One of Ireland's most haunted houses has come under the microscope in a compelling new TV series.
The chilling story of Sharon Rectory in Manorcunningham, County Donegal, was the subject of the first episode of the BBC's new Ulster-Scots program "Afeared", where historian David Hume and writer Darren Gibson investigate some of Ulster's most haunted dwellings.
Using original newspaper archives and witness testimony from current residents, Hume and Gibson attempted to unravel the terrifying mysteries surrounding the 18th-century house.

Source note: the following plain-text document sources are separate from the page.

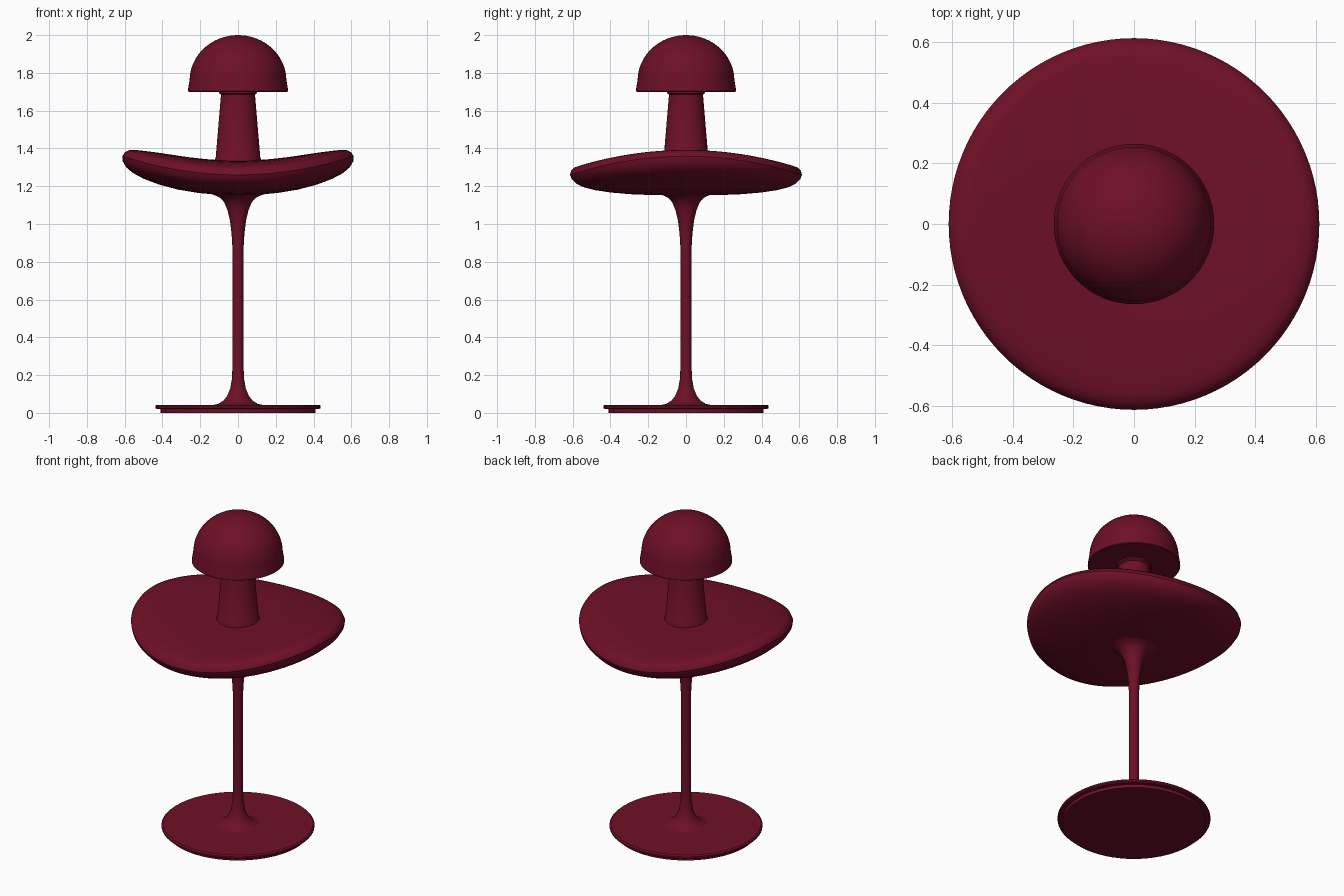
import bpy, bmesh, math

if "Cube" in bpy.data.objects:
    bpy.data.objects.remove(bpy.data.objects["Cube"])

red = bpy.data.materials.new("dark_crimson")
red.diffuse_color = (0.156, 0.005, 0.02, 1)
red.use_nodes = True
red.node_tree.nodes["Principled BSDF"].inputs["Base Color"].default_value = red.diffuse_color


def lathe(name, profile, steps=64, warp=None):
    """Revolve (radius, z) points about z; radius 0 makes a pole."""
    bm = bmesh.new()
    rings = []
    for r, z in profile:
        if r == 0:
            rings.append([bm.verts.new((0, 0, z))])
        else:
            rings.append([bm.verts.new((r * math.cos(2 * math.pi * i / steps),
                                        r * math.sin(2 * math.pi * i / steps), z))
                          for i in range(steps)])
    for a, b in zip(rings, rings[1:]):
        for i in range(steps):
            j = (i + 1) % steps
            quad = [a[i % len(a)], a[j % len(a)], b[j % len(b)], b[i % len(b)]]
            bm.faces.new(list(dict.fromkeys(quad)))
    if warp:
        for v in bm.verts:
            v.co = warp(*v.co)
    bmesh.ops.recalc_face_normals(bm, faces=bm.faces)
    mesh = bpy.data.meshes.new(name)
    bm.to_mesh(mesh)
    bm.free()
    mesh.materials.append(red)
    obj = bpy.data.objects.new(name, mesh)
    bpy.context.collection.objects.link(obj)
    bpy.ops.object.select_all(action='DESELECT')
    obj.select_set(True)
    bpy.context.view_layer.objects.active = obj
    bpy.ops.object.shade_smooth_by_angle(angle=math.radians(35))
    return obj


def saddle(x, y, z):
    """Bend the disc upward toward both sides."""
    k, mid = 0.262, 1.255
    return x - 2 * k * x * (z - mid), y, z + k * x * x


# Stepped round foot
lathe("foot", [(0, 0), (0.41, 0), (0.41, 0.02), (0.43, 0.02), (0.438, 0.026),
               (0.438, 0.036), (0.43, 0.043), (0, 0.043)])

# Slender stem flaring at both ends
lathe("stem", [(0, 0.03), (0.14, 0.04), (0.105, 0.048), (0.078, 0.064), (0.056, 0.092),
               (0.041, 0.13), (0.033, 0.175), (0.03, 0.23), (0.03, 0.88), (0.034, 0.95),
               (0.043, 1.02), (0.056, 1.075), (0.073, 1.115), (0.096, 1.14),
               (0.13, 1.155), (0.17, 1.165), (0, 1.18)], 48)

# Thick lens-shaped disc with upswept sides
lathe("seat", [(0, 1.152), (0.1, 1.152), (0.2, 1.154), (0.3, 1.158), (0.4, 1.167),
               (0.48, 1.179), (0.54, 1.194), (0.58, 1.213), (0.605, 1.237),
               (0.614, 1.26), (0.608, 1.283), (0.59, 1.3), (0.56, 1.31), (0.52, 1.317),
               (0.46, 1.325), (0.38, 1.331), (0.28, 1.334), (0.18, 1.335),
               (0.08, 1.335), (0, 1.335)], 96, saddle)

# Tapered post with a small collar at each end
lathe("post", [(0, 1.3), (0.122, 1.3), (0.122, 1.345), (0.118, 1.352), (0.09, 1.685),
               (0.1, 1.692), (0.1, 1.71), (0, 1.71)])

# Domed cap with flat underside
dome = [(0.256 * math.cos(t), 1.76 + 0.24 * math.sin(t))
        for t in (math.pi / 2 * i / 16 for i in range(1, 16))]
lathe("cap", [(0, 1.703), (0.26, 1.7), (0.265, 1.704), (0.264, 1.715), (0.26, 1.74),
              (0.256, 1.765)] + dome + [(0, 2.0)])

Built in 1775 as a Church of Ireland rectory, Sharon Rectory was the site of a gruesome double-murder in 1797 when the Reverand William Hamilton and his wife Sara Waller were ruthlessly murdered by the United Irishmen on the eve of the 1798 Rebellion.
The ancient mansion is said to be haunted by lost souls and a malevolent spirit that gives the house a demonic presence.

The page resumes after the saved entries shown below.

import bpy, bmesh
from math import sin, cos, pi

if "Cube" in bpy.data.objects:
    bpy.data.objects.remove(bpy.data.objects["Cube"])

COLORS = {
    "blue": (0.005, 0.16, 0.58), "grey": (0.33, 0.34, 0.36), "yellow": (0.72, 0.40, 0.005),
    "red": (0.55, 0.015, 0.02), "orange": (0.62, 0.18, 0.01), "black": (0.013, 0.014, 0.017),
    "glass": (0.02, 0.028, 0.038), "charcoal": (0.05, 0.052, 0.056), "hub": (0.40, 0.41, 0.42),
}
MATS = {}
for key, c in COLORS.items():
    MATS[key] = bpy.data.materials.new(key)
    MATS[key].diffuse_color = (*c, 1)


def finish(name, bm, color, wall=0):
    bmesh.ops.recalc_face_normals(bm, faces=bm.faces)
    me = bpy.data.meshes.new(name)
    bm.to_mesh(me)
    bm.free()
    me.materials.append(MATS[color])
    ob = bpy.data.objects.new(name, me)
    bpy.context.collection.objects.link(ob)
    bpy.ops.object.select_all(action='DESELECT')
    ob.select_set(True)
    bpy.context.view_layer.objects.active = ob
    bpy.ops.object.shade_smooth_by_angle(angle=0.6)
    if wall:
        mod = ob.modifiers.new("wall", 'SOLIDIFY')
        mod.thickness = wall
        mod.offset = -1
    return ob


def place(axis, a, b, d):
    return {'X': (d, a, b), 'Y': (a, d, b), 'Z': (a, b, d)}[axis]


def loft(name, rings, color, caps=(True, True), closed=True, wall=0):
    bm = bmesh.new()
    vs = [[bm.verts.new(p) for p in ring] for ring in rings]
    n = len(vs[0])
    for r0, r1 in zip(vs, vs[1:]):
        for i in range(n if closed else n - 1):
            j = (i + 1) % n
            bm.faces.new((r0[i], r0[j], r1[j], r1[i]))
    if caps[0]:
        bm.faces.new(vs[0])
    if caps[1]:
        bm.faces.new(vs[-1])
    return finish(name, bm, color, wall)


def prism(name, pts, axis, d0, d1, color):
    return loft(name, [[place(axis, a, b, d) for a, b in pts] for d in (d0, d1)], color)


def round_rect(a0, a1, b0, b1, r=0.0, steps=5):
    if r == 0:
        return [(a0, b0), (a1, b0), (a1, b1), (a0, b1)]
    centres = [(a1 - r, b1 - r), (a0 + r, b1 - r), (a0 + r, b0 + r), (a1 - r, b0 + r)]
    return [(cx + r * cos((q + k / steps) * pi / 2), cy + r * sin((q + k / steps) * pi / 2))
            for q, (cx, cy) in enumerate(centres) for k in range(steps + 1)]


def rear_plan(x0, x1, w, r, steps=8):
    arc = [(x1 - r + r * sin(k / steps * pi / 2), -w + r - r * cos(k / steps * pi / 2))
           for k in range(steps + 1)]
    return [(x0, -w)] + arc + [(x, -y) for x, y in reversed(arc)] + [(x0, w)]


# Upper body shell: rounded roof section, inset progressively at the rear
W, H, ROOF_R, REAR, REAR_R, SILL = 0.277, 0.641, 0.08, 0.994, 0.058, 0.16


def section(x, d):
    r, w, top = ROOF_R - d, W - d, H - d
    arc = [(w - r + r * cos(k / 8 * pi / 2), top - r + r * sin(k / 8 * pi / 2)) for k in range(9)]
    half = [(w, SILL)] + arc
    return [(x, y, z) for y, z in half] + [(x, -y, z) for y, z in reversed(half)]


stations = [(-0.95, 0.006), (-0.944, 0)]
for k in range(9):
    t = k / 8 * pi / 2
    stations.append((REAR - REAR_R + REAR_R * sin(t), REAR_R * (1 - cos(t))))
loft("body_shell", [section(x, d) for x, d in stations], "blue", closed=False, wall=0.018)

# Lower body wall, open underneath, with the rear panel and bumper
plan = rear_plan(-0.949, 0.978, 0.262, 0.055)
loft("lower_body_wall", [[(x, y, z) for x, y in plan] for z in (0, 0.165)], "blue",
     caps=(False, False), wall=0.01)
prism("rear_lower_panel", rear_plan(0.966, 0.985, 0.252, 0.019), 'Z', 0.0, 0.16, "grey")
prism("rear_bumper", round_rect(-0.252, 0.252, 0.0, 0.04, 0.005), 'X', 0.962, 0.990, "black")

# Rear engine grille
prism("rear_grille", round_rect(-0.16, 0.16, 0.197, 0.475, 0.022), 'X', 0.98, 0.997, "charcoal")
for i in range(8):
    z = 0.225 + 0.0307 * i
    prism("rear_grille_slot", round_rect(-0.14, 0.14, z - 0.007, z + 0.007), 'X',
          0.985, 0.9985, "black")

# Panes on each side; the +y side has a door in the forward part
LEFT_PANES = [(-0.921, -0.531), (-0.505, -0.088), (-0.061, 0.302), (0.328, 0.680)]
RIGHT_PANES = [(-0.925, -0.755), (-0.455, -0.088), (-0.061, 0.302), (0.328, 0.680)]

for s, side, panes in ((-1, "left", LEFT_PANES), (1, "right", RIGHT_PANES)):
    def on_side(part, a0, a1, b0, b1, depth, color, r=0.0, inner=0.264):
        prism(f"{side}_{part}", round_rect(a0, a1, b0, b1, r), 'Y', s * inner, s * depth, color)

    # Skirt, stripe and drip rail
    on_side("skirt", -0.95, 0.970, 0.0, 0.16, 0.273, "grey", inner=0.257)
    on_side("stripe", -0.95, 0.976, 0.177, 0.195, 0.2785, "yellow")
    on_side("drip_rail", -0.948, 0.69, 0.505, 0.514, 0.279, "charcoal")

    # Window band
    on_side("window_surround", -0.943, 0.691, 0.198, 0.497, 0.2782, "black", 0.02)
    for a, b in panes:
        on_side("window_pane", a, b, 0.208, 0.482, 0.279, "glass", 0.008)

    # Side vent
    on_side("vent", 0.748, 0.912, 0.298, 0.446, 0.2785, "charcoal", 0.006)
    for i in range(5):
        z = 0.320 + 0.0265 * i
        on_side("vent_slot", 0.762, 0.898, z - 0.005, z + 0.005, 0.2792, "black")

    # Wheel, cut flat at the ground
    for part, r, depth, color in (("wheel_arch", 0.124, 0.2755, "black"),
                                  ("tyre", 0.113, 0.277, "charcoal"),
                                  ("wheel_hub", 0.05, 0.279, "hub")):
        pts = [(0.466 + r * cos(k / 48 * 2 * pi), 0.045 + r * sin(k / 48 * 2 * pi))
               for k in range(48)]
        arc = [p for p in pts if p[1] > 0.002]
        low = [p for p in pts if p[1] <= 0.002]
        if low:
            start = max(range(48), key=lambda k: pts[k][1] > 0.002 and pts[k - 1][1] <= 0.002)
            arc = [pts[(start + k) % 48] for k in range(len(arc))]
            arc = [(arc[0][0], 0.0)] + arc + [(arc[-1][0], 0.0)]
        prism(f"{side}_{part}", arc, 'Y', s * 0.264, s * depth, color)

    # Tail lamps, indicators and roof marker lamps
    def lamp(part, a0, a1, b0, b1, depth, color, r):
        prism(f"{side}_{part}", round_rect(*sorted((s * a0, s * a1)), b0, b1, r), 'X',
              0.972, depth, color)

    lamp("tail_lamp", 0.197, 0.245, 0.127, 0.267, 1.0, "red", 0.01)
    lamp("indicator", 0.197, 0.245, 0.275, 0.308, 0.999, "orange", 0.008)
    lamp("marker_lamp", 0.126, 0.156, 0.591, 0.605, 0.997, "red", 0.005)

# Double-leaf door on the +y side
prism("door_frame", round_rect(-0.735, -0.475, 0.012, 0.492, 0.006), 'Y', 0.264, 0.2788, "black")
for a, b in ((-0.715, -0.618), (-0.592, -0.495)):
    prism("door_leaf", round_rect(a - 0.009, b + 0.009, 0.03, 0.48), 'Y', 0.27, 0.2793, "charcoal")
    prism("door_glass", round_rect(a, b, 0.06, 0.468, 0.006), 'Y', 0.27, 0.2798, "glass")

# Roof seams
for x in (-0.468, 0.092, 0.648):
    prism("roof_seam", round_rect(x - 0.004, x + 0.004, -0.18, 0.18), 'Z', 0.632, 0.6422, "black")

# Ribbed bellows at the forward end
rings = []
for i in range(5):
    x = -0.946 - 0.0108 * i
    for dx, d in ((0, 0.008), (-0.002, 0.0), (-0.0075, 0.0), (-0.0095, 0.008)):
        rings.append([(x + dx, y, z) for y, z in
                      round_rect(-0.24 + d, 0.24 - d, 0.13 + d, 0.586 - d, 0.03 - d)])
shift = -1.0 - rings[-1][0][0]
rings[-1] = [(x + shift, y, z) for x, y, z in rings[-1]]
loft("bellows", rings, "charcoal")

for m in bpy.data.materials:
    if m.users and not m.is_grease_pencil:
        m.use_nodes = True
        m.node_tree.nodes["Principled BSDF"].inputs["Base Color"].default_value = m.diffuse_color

Sharon Rectory fell into disrepair following years of disuse but was bought by Vincent and Lisa Tully in the 1990s. The couple renovated the dilapidated property and moved in with their two daughters Emma Louise and Victoria.

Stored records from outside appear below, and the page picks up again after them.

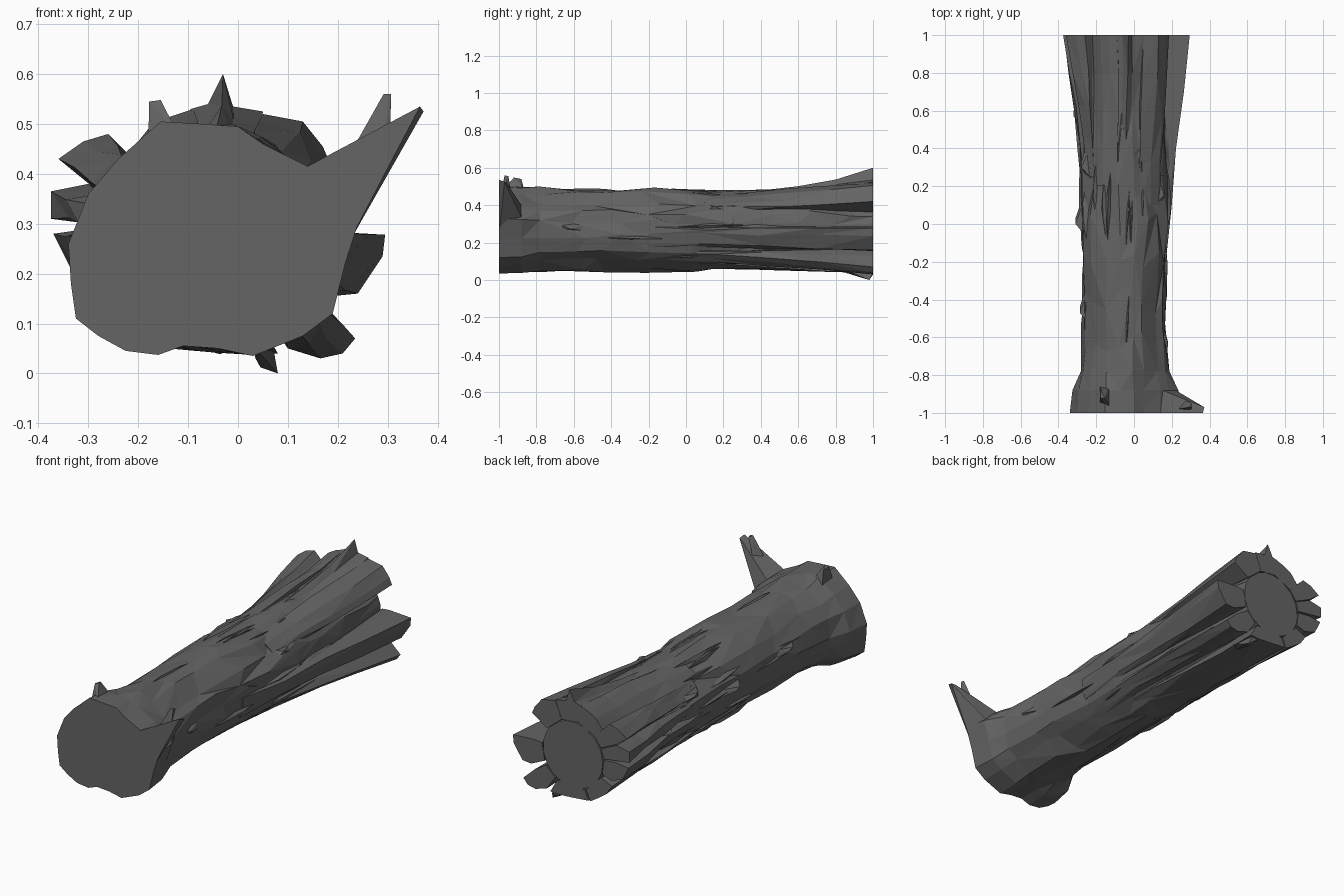
import bpy, bmesh, math, random
from mathutils import Vector

if "Cube" in bpy.data.objects:
    bpy.data.objects.remove(bpy.data.objects["Cube"])

random.seed(7)
bark = bpy.data.materials.new("dark grey bark")
bark.diffuse_color = (0.128, 0.128, 0.128, 1)
bark.use_nodes = True
bark.node_tree.nodes["Principled BSDF"].inputs["Base Color"].default_value = bark.diffuse_color
CX, CZ = -0.05, 0.265          # trunk axis


def finish(name, bm):
    bmesh.ops.recalc_face_normals(bm, faces=bm.faces)
    me = bpy.data.meshes.new(name)
    bm.to_mesh(me)
    bm.free()
    me.materials.append(bark)
    ob = bpy.data.objects.new(name, me)
    bpy.context.collection.objects.link(ob)
    return ob


def loft(name, rings):
    """Skin equal-length closed rings, with random diagonals and capped ends."""
    bm = bmesh.new()
    vr = [[bm.verts.new(p) for p in r] for r in rings]
    n = len(rings[0])
    for a, b in zip(vr, vr[1:]):
        for i in range(n):
            j = (i + 1) % n
            if random.random() < 0.5:
                tris = ((a[i], a[j], b[j]), (a[i], b[j], b[i]))
            else:
                tris = ((a[i], a[j], b[i]), (a[j], b[j], b[i]))
            for t in tris:
                bm.faces.new(t)
    bm.faces.new(vr[0])
    bm.faces.new(vr[-1])
    return finish(name, bm)


def hull(name, pts):
    bm = bmesh.new()
    for p in pts:
        bm.verts.new(p)
    res = bmesh.ops.convex_hull(bm, input=bm.verts)
    loose = [v for v in bm.verts if not v.link_faces]
    bmesh.ops.delete(bm, geom=loose, context='VERTS')
    return finish(name, bm)


def lerp_table(table, y):
    for (y0, a), (y1, b) in zip(table, table[1:]):
        if y <= y1:
            return a + (b - a) * (y - y0) / (y1 - y0)
    return table[-1][1]


def half_width(y):
    return lerp_table([(-1, .22), (-.65, .21), (-.2, .222), (.1, .236), (.4, .228), (.7, .2), (1, .17)], y)


def half_height(y):
    return lerp_table([(-1, .225), (-.5, .213), (-.2, .217), (.2, .205), (.5, .207), (.7, .195), (1, .17)], y)


def surface(ang, y, k=1.0):
    return Vector((CX + k * half_width(y) * math.cos(ang), y, CZ + k * half_height(y) * math.sin(ang)))


# Trunk: sawn front outline blending into a rough, faceted log
front = [(.25, .33), (.215, .22), (.19, .12), (.13, .075), (.03, .035), (-.04, .05), (-.11, .055),
         (-.16, .037), (-.225, .045), (-.28, .075), (-.325, .11), (-.335, .18), (-.34, .26), (-.30, .36),
         (-.24, .43), (-.155, .505), (-.07, .50), (0, .495), (.05, .46), (.14, .415), (.19, .38)]
ys = [-1, -.88, -.78, -.6, -.4, -.2, 0, .18, .34, .5, .68, .85, 1]
flare = [(-1, 1), (-.88, .8), (-.78, .3), (-.6, .1), (-.4, 0), (1, 0)]
ridge = [random.uniform(-.03, .035) for _ in front]
rings = []
for y in ys:
    w = lerp_table(flare, y)
    ring = []
    for i, (px, pz) in enumerate(front):
        ang = math.atan2(pz - CZ, px - CX)
        free = -1 < y < 1
        ang2 = ang + (random.uniform(-.07, .07) if free else 0)
        k = 1.012 + (ridge[i] + random.uniform(-.05, .05) if free else 0)
        yy = y + (random.uniform(-.08, .08) if -.7 < y < .9 else 0)
        p = surface(ang2, yy, k)
        ring.append(Vector((px, yy, pz)) * w + p * (1 - w))
    rings.append(ring)
loft("trunk", rings)

# Split bark slats flaring open around the back end: outer edge at y=1, start y, curve power
slats = {
    "top_left": ([(-.09, .53), (-.135, .515), (-.18, .49), (-.22, .44)], .2, 1.3),
    "top_peak": ([(.05, .525), (-.01, .535), (-.03, .60), (-.06, .54), (-.095, .53)], .2, 1.9),
    "top_right": ([(.185, .42), (.17, .455), (.13, .505), (.05, .52)], .1, 1.2),
    "left_upper": ([(-.23, .45), (-.26, .48), (-.31, .465), (-.36, .43), (-.30, .385)], .25, 1.4),
    "left_middle": ([(-.30, .38), (-.375, .365), (-.375, .31), (-.30, .30)], .25, 1.3),
    "left_lower": ([(-.30, .29), (-.37, .28), (-.335, .21), (-.27, .19)], .2, 1.3),
    "bottom_left": ([(-.275, .16), (-.24, .11), (-.19, .075), (-.15, .05)], .1, 1.2),
    "bottom": ([(-.14, .05), (-.05, .042), (.03, .037), (.08, .04)], 0, 1),
    "lower_right": ([(.10, .05), (.165, .03), (.21, .04), (.235, .07), (.17, .13)], -.15, 1.2),
    "right": ([(.19, .155), (.24, .16), (.29, .235), (.295, .278), (.17, .285)], -.2, 1.25),
}
for name, (outer, y0, power) in slats.items():
    rings = []
    for s in range(5):
        t = s / 4
        y = y0 + (1 - y0) * t
        out, inn = [], []
        for x, z in outer:
            ang = math.atan2(z - CZ, x - CX)
            base = surface(ang, min(y, .3), .985)
            p = base.lerp(Vector((x, y, z)), t ** power)
            p.y = y
            if 0 < s < 4:
                p += Vector((random.uniform(-.008, .008), 0, random.uniform(-.008, .008)))
            out.append(p)
        for x, z in (outer[-1], outer[0]):
            ang = math.atan2(z - CZ, x - CX)
            inn.append(surface(ang, y, .93 + .12 * t))
        rings.append(out + inn)
    loft("bark_slat_" + name, rings)

# Splinter under the back end
hull("bottom_splinter", [(.03, .8, .055), (.07, .85, .055), (.035, 1, .03), (.07, 1, .035),
                         (.08, .98, 0), (.045, .96, .012)])

# Broken branch rising from the front right edge, with a twig
hull("branch", [(.13, -1, .41), (.25, -1, .325), (.21, -1, .24), (.10, -.86, .37), (.17, -.85, .27),
                (.365, -1, .535), (.372, -.97, .525), (.35, -.96, .52), (.20, -.9, .42)])
hull("branch_twig", [(.23, -.98, .45), (.29, -.99, .46), (.26, -.93, .44), (.292, -.97, .56),
                     (.307, -.97, .56), (.307, -.95, .555), (.305, -.98, .49)])

# Stubs and knots along the log
hull("top_stub", [(-.18, -.95, .46), (-.12, -.98, .48), (-.11, -.86, .45), (-.18, -.86, .46),
                  (-.178, -.92, .545), (-.155, -.92, .548), (-.14, -.88, .51), (-.175, -.88, .54)])
for i, (a, y, h) in enumerate([(170, .0, .03), (165, -.47, .03), (5, -.65, .02),
                               (35, .15, .02), (150, .3, .03), (172, .57, .06)]):
    a = math.radians(a)
    tip = surface(a, y, 1 + h / .21)
    hull("knot_%d" % (i + 1), [surface(a - .12, y - .06, .95), surface(a + .14, y - .04, .95),
                               surface(a + .1, y + .14, .95), surface(a - .1, y + .12, .95),
                               tip, tip + Vector((0, .03, -.012))])

# Long raised bark ridges over the top and sides
for i in range(26):
    a = math.radians(random.uniform(-50, 230))
    y = random.uniform(-.75, .25)
    ln = random.uniform(.25, .5)
    tw = random.uniform(-.12, .12)
    w = random.uniform(.05, .1)
    hull("bark_ridge_%d" % (i + 1), [surface(a, y, .97), surface(a + tw, y + ln, .97),
                                     surface(a - w, y + ln * .4, .97), surface(a + w + tw / 2, y + ln * .5, .97),
                                     surface(a + tw * .3, y + ln * .3, 1.05),
                                     surface(a + tw * .7, y + ln * .7, 1.045)])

They almost immediately began reporting sightings of a "blue lady", while Emma Louise, who still lives in the property, claims that she has been "bitten, scratched, and terrorized by demonic ghosts".
Emma Louise has published a book - "The Haunting of Sharon Rectory" - detailing her terrifying experiences in the house, while she also runs a Facebook page to give regular updates about the haunted mansion.
The first episode of "Afeared" premiered on BBC Two Northern Ireland at 10 p.m. on Sunday, and the program will explore other haunted dwellings in Ulster in its next two installments.
Next week, Hume and Gibson will travel to Galgorm Castle in County Antrim to investigate the life of a 17th-century clergyman named Alexander Colvill, who was plagued with rumors of witchcraft and devil worship.
In the final episode of the three-part series, the pair will travel to Antrim's Ballygally Castle to investigate the chilling ghost stories about Lady Isabella Shaw, who has haunted the castle since she fell to her death almost 400 years ago.
Now a hotel, Ballygally Castle has dedicated a room in honor of Shaw in one of the oldest parts of the castle. Fittingly, the hotel has called the room the "Ghost Room".